Borneo Highlands




J. Hales



Major Habitat Type

Montane freshwaters

Drainages flowing into

South China Sea, Sulu Sea, Celebes Sea, Makassar Strait, Java Sea

Main rivers to other water bodies

Upper reaches of rivers like the Baram, Rajan, Sembakung, Kayan, Mahakan, and Kapuas.



This ecoregion covers the highlands of central Borneo, including portions of Sarah and Sarawak in Malaysia and North, East, Central and West Kalimantan in Indonesia.

Terrestrial habitats

Terrestrial ecoregions include Borneo montane rain forests [IM0103], Borneo lowland rain forests [IM0102], as well as an area of Borneo peat swamp forests [IM0104] and Sundaland heath forests [IM0161] in the upper Kapuas basin.

Description of endemic fishes

The ecoregion includes nearly 10 recorded endemic species. However, it is estimated that numbers may be closer to 50 endemic species (M. Kottelat pers. comm. 2006). It also contains an endemic genus (Hypergastromyzon) represented by two species (H. eubranch and H. humilis) and near-endemic genera (Gastromyzon, Glaniopsis, Protomyzon, Parhomaloptera) in the family Balitoridae.

Justification for delineation

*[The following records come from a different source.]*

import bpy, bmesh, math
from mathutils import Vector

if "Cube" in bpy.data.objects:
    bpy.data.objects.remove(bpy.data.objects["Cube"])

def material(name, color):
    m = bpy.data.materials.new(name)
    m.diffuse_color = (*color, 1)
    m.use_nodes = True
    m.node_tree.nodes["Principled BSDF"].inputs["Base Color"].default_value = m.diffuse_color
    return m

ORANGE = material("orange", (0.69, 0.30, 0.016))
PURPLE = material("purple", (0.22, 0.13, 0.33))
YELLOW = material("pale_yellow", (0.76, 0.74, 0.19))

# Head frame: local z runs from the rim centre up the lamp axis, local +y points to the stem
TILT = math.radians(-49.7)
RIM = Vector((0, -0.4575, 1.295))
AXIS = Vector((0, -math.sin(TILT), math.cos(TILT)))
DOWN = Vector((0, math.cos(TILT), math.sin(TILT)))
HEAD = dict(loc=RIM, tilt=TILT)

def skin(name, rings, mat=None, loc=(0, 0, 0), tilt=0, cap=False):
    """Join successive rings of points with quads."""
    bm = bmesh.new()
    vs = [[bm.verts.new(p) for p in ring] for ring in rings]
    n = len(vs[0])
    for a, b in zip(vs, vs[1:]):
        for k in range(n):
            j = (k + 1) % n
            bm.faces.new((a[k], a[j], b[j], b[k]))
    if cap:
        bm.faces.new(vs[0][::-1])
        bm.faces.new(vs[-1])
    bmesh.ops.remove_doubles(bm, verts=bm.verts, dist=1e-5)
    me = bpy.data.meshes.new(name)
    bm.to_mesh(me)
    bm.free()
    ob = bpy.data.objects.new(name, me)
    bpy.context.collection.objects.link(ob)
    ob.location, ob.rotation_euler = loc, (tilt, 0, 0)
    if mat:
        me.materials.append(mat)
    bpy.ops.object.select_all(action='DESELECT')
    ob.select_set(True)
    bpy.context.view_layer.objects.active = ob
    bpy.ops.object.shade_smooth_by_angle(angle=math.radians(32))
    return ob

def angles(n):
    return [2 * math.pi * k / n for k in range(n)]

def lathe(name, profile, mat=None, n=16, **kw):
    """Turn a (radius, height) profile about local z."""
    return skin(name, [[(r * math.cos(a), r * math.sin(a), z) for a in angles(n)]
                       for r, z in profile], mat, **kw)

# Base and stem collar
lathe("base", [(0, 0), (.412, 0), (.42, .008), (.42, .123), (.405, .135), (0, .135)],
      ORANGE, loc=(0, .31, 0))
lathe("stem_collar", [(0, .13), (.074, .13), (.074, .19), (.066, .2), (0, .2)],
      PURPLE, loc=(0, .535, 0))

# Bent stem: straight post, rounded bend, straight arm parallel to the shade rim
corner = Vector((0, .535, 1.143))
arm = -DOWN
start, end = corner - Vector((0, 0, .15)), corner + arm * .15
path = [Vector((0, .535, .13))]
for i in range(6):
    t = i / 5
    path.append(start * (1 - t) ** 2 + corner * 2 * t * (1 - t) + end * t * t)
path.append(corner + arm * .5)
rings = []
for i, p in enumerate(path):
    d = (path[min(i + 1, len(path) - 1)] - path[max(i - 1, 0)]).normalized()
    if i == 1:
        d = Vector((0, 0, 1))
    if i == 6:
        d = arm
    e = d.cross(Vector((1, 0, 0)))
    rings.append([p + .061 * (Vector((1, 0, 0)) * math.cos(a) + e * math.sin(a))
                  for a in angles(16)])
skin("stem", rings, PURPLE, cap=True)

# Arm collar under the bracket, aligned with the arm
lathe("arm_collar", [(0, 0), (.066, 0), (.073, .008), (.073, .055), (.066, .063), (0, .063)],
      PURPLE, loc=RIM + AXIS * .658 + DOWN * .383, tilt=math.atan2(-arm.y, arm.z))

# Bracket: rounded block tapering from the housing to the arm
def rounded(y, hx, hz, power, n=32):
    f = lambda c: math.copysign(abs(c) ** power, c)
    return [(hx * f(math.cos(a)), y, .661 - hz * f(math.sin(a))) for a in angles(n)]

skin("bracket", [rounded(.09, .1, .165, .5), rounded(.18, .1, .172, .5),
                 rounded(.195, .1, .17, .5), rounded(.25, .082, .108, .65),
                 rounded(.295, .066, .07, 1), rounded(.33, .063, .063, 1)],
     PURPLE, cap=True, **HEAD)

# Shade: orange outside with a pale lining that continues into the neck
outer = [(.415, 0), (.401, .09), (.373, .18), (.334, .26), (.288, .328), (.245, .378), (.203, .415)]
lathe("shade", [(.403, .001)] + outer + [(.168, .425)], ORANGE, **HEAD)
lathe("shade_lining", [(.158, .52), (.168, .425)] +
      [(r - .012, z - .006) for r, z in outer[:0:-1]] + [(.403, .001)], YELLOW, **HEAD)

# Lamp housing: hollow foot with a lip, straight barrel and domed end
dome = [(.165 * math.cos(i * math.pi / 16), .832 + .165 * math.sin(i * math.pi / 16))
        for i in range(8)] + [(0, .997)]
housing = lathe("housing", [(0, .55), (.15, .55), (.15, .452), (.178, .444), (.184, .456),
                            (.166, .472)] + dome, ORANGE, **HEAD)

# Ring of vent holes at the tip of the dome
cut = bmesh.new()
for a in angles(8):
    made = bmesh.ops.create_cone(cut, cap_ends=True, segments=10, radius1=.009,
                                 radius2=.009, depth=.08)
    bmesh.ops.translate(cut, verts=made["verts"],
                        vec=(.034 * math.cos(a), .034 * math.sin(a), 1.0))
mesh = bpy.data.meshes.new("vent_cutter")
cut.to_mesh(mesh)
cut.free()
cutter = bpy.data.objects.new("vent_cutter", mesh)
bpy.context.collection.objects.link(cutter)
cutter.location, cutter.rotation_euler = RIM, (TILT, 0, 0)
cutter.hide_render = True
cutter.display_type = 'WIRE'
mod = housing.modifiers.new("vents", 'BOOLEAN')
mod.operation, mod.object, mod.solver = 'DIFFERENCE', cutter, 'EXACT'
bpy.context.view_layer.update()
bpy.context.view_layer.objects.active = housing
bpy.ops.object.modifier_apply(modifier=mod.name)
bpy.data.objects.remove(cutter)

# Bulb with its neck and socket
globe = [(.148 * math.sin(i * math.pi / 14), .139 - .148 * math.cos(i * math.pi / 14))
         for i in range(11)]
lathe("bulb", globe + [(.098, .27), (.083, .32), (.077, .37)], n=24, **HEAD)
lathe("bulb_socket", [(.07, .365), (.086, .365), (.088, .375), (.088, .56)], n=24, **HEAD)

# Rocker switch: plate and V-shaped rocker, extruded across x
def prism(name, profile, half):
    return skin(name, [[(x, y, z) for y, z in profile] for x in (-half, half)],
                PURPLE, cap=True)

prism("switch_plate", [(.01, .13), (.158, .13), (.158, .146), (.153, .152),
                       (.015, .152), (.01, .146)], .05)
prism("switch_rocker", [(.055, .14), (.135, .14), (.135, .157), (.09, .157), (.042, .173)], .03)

For Southeast Asia, delineations were determined using a bottom-up approach that employed both published and unpublished field data and expert assessment (Abell et al. 2008; Inger & Chin 1962; Kottelat et al. 1993; Popta 1906). The highlands of Borneo host a number of genera and species that are either endemic or closely related to taxa of the Annamite Cordillera, Hainan, and South China. Diversity seems to decrease from north to south. This ecoregion is tentatively recognized as a distinct ecoregion, but it is unclear if this is a single ecoregion, an assemblage of smaller regions, or whether it should be simply considered as part of Kapuas [ecoregion 741], Southeastern Borneo [746], Eastern Borneo [745], Northeastern Borneo [744], or Northwestern Borneo [742] because they have a mosaic distribution (M. Kottelat pers. comm. 2006).

Level of taxonomic exploration

The data of this ecoregion is still very fragmentary and restricted to a few localities in the Mahakam headwaters and Sabah (M. Kottelat pers. comm. 2006).


  • Abell, Robin,M.L. Thieme,C. Revenga,M. Bryer,M. Kottelat,N. Bogutskaya,B. Coad,N. Mandrak,S.C. Balderas,W. Bussing,M.L.J. Stiassny,P. Skelton,G.R. Allen,P. Unmack,A. Naseka,R. Ng,N. Sindorf,J. Robertson,E. Armijo,J.V. Higgins,T.J. Heibel,E. Wikramanayake, (2008). "Freshwater Ecoregions of the World: A New Map of Biogeographic Units for Freshwater Biodiversity Conservation" BioScience 58 (5) pp. 403-414.
  • World Wildlife Fund (WWF) (2001) \Terrestrial Ecoregions of the World\ "<"">"
  • Kottelat, M.;Whitten, A. J. (1993). "Freshwater fishes of Western Indonesia and Sulawesi: additions and corrections" Hong Kong: Periplus.
  • Kottelat, M.,Whitten, A. J.,Kartikasari, S. N.;Wirjoatmodjo, S. (1993). "Freshwater fishes of Western Indonesia and Sulawesi" Hong Kong: Periplus.
  • Popta, C.M.L. (1906). "Resultats ichthyologiques des voyages scientifiques de Monsieur le Professeur Dr. A.W. Nieuwenhuis dans le centre de Bornéo (1898 et 1900)" Notes Leyden Muséum 27 pp. 1-304.
  • Inger, R. F. and Chin, P. K. (1962). "Freshwater fishes of North Borneo" Fieldiana Zoology 45 pp. 1-268.